◆ Work task ◆
Search the material below for the string "bmesh" and copy each line where it appears.

◆ Records provided ◆
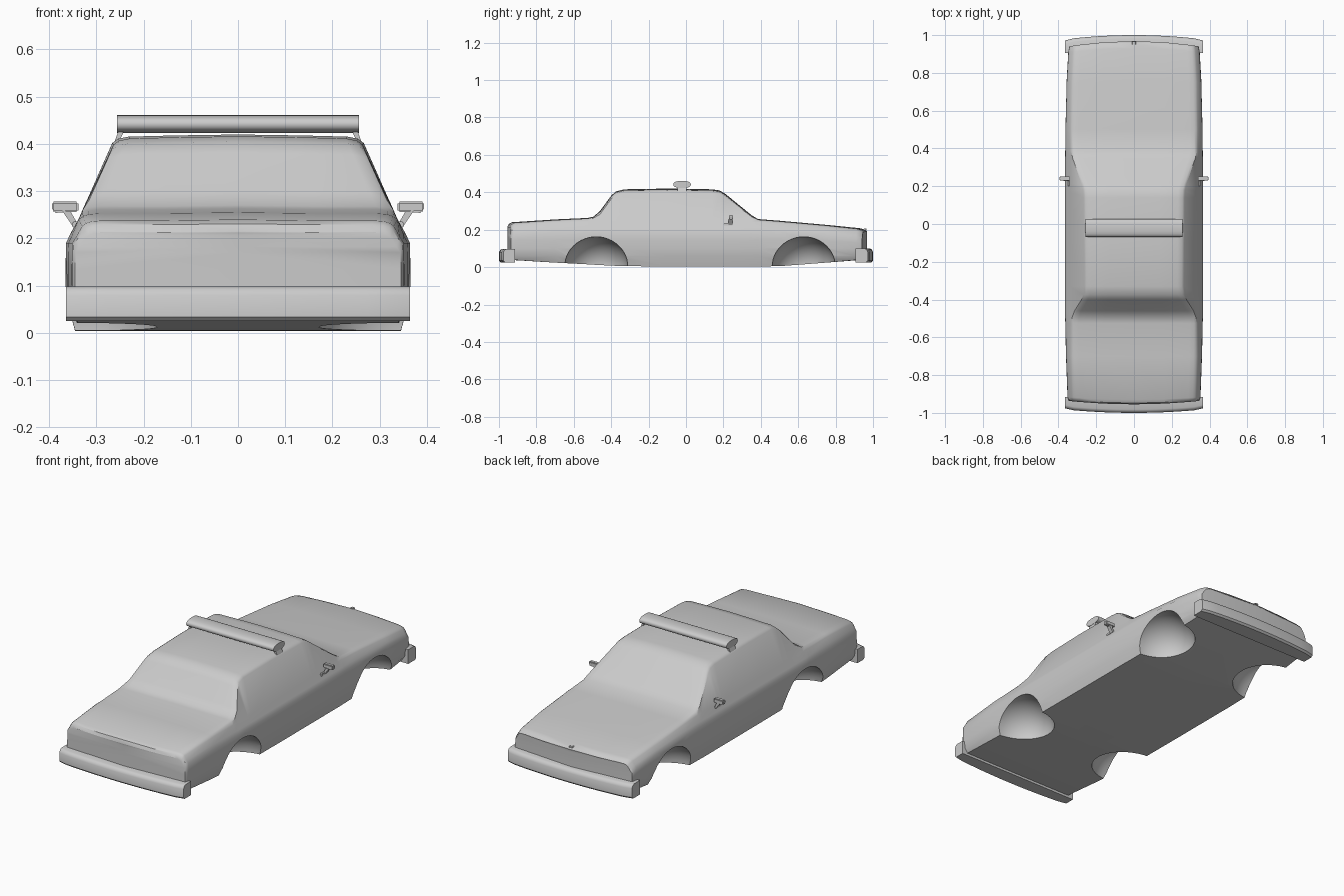
import bpy, bmesh, math
from mathutils import Vector

cube = bpy.data.objects.get("Cube")
if cube:
    bpy.data.objects.remove(cube, do_unlink=True)

grey = bpy.data.materials.new("body_grey")
grey.use_nodes = True
COLOUR = (0.6, 0.6, 0.6, 1)
grey.diffuse_color = COLOUR
grey.node_tree.nodes["Principled BSDF"].inputs["Base Color"].default_value = COLOUR


def activate(ob):
    bpy.ops.object.select_all(action='DESELECT')
    ob.select_set(True)
    bpy.context.view_layer.objects.active = ob


def finish(name, bm, angle=35):
    """Turn a bmesh into a smooth shaded object."""
    bmesh.ops.remove_doubles(bm, verts=bm.verts, dist=1e-5)
    bmesh.ops.recalc_face_normals(bm, faces=bm.faces)
    mesh = bpy.data.meshes.new(name)
    bm.to_mesh(mesh)
    bm.free()
    ob = bpy.data.objects.new(name, mesh)
    bpy.context.collection.objects.link(ob)
    mesh.materials.append(grey)
    activate(ob)
    bpy.ops.object.shade_smooth_by_angle(angle=math.radians(angle))
    return ob


def loft(bm, rings, caps=True):
    """Skin closed rings of equal length."""
    rows = [[bm.verts.new(p) for p in r] for r in rings]
    n = len(rows[0])
    for a, b in zip(rows, rows[1:]):
        for i in range(n):
            j = (i + 1) % n
            bm.faces.new((a[i], a[j], b[j], b[i]))
    if caps:
        bm.faces.new(rows[0])
        bm.faces.new(rows[-1])


def prism(name, outline, depth_axis, lo, hi, mirror=1, bevel=0.0):
    """Extrude an outline along x or y."""
    bm = bmesh.new()
    if depth_axis == 'x':
        rings = [[(d * mirror, a, b) for a, b in outline] for d in (lo, hi)]
    else:
        rings = [[(a * mirror, d, b) for a, b in outline] for d in (lo, hi)]
    loft(bm, rings)
    if bevel:
        bmesh.ops.bevel(bm, geom=bm.edges[:], offset=bevel, segments=2,
                        affect='EDGES', clamp_overlap=True)
    return finish(name, bm)


# Body: stations of y, top height, rail half width, side half width, floor, bow
STATIONS = [
    (-0.955, 0.215, 0.315, 0.345, 0.040, 0.020),
    (-0.948, 0.231, 0.320, 0.350, 0.040, 0.020),
    (-0.930, 0.240, 0.322, 0.352, 0.038, 0.015),
    (-0.70, 0.255, 0.328, 0.360, 0.024, 0),
    (-0.525, 0.263, 0.330, 0.364, 0.015, 0),
    (-0.495, 0.270, 0.328, 0.365, 0.013, 0),
    (-0.46, 0.300, 0.315, 0.365, 0.011, 0),
    (-0.40, 0.382, 0.278, 0.365, 0.008, 0),
    (-0.375, 0.405, 0.268, 0.365, 0.007, 0),
    (-0.33, 0.416, 0.264, 0.365, 0.005, 0),
    (-0.10, 0.420, 0.266, 0.365, 0.004, 0),
    (0.14, 0.416, 0.268, 0.365, 0.004, 0),
    (0.18, 0.410, 0.270, 0.365, 0.004, 0),
    (0.21, 0.392, 0.277, 0.365, 0.004, 0),
    (0.35, 0.278, 0.325, 0.365, 0.004, 0),
    (0.385, 0.257, 0.331, 0.364, 0.004, 0),
    (0.50, 0.248, 0.331, 0.363, 0.005, 0),
    (0.75, 0.226, 0.326, 0.357, 0.024, 0),
    (0.93, 0.208, 0.318, 0.348, 0.038, 0.022),
    (0.960, 0.200, 0.316, 0.344, 0.040, 0.030),
    (0.968, 0.190, 0.314, 0.342, 0.041, 0.030),
]


def body_half(y, top, rail, side, floor, bow):
    waist = min(0.19, top - 0.045)
    belt = min(0.24, top - 0.014)
    drop = 0.008 if top < 0.28 else 0.018
    shoulder = min(0.338, side - 0.022)
    section = [(side - 0.02, floor), (side - 0.005, 0.06), (side, 0.10),
               (side, 0.5 * (0.10 + waist)), (side - 0.001, waist),
               (side - 0.010, waist + 0.4 * (belt - waist)), (shoulder, belt),
               (rail, top - drop), (rail - 0.012, top - drop * 0.5),
               (rail - 0.035, top - drop * 0.25), (rail * 0.5, top - 0.002)]
    direction = 1 if y > 0 else -1
    return [(x, y - direction * bow * (x / 0.36) ** 2, z) for x, z in section]


bm = bmesh.new()
rings = []
for st in STATIONS:
    half = body_half(*st)
    other = [(-x, y, z) for x, y, z in reversed(half)]
    rings.append([(0, st[0], st[4])] + half + [(0, st[0], st[1])] + other)
loft(bm, rings, caps=False)
# End panels, with a centre column that keeps the bow
for st in (STATIONS[0], STATIONS[-1]):
    half = body_half(*st)
    for s in (1, -1):
        for (xa, ya, za), (xb, yb, zb) in zip(half, half[1:]):
            quad = [(s * xa, ya, za), (s * xb, yb, zb), (0, st[0], zb), (0, st[0], za)]
            bm.faces.new([bm.verts.new(p) for p in quad])
        xe, ye, ze = half[-1]
        tri = [(s * xe, ye, ze), (0, st[0], st[1]), (0, st[0], ze)]
        bm.faces.new([bm.verts.new(p) for p in tri])
body = finish("body", bm)

# Wheel wells: rounded hollows cut from the sides
for y in (-0.48, 0.63):
    for s in (1, -1):
        bm = bmesh.new()
        bmesh.ops.create_uvsphere(bm, u_segments=40, v_segments=24, radius=1)
        for v in bm.verts:
            v.co = Vector((v.co.x * 0.19 + s * 0.36, v.co.y * 0.17 + y, v.co.z * 0.162))
        cutter = finish("wheel_well_cutter", bm)
        activate(body)
        mod = body.modifiers.new("wheel_well", 'BOOLEAN')
        mod.operation, mod.solver, mod.object = 'DIFFERENCE', 'EXACT', cutter
        bpy.ops.object.modifier_apply(modifier=mod.name)
        bpy.data.objects.remove(cutter, do_unlink=True)
activate(body)
bpy.ops.object.shade_smooth_by_angle(angle=math.radians(35))


# Bumpers: bowed bars whose ends wrap around the body corners
def bumper(name, direction, bow, inner, top):
    bm = bmesh.new()
    rings = []
    for i in range(17):
        x = -0.364 + 0.728 * i / 16
        t = abs(x) / 0.364
        out = 1.0 - bow * t * t - (0.006 if i in (0, 16) else 0)
        mid, h = (0.025 + top) / 2, (top - 0.025) / 2
        prof = [(inner, mid - h), (out - 0.010, mid - h), (out, mid - 0.75 * h),
                (out, mid + 0.5 * h), (out - 0.007, mid + 0.85 * h),
                (out - 0.018, mid + h), (inner, mid + h)]
        rings.append([(x, direction * a, z) for a, z in prof])
    loft(bm, rings)
    return finish(name, bm, 40)


bumper("hood_end_bumper", 1, 0.022, 0.905, 0.100)
bumper("trunk_end_bumper", -1, 0.018, 0.915, 0.098)

# Roof light bar: rounded oval bar on two brackets
oval = []
for i in range(20):
    a = 2 * math.pi * i / 20
    c, s = math.cos(a), math.sin(a)
    oval.append((-0.021 + 0.047 * math.copysign(abs(c) ** 0.8, c),
                 0.442 + 0.019 * math.copysign(abs(s) ** 0.8, s)))
prism("light_bar", oval, 'x', -0.256, 0.256)
for side, s in (("left", 1), ("right", -1)):
    prism(side + "_light_bar_bracket",
          [(0.240, 0.430), (0.252, 0.430), (0.264, 0.398), (0.256, 0.396)],
          'y', -0.045, 0.003, s)
    # Door mirrors: housing, arm and foot
    prism(side + "_mirror_housing",
          [(0.338, 0.256), (0.390, 0.254), (0.394, 0.260), (0.394, 0.278), (0.338, 0.278)],
          'y', 0.230, 0.252, s, 0.004)
    prism(side + "_mirror_arm",
          [(0.338, 0.228), (0.350, 0.226), (0.372, 0.258), (0.355, 0.258)],
          'y', 0.228, 0.248, s)
    prism(side + "_mirror_foot",
          [(0.325, 0.222), (0.350, 0.222), (0.350, 0.236), (0.325, 0.236)],
          'y', 0.200, 0.250, s, 0.002)

# Hood badge at the nose
prism("hood_badge", [(-0.012, 0.198), (0.012, 0.198), (0.008, 0.206), (-0.008, 0.206)],
      'y', 0.950, 0.966, 1, 0.001)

◆ Written solution ◆
import bpy, bmesh, math
    """Turn a bmesh into a smooth shaded object."""
    bmesh.ops.remove_doubles(bm, verts=bm.verts, dist=1e-5)
    bmesh.ops.recalc_face_normals(bm, faces=bm.faces)
    bm = bmesh.new()
        bmesh.ops.bevel(bm, geom=bm.edges[:], offset=bevel, segments=2,
bm = bmesh.new()
        bm = bmesh.new()
        bmesh.ops.create_uvsphere(bm, u_segments=40, v_segments=24, radius=1)
    bm = bmesh.new()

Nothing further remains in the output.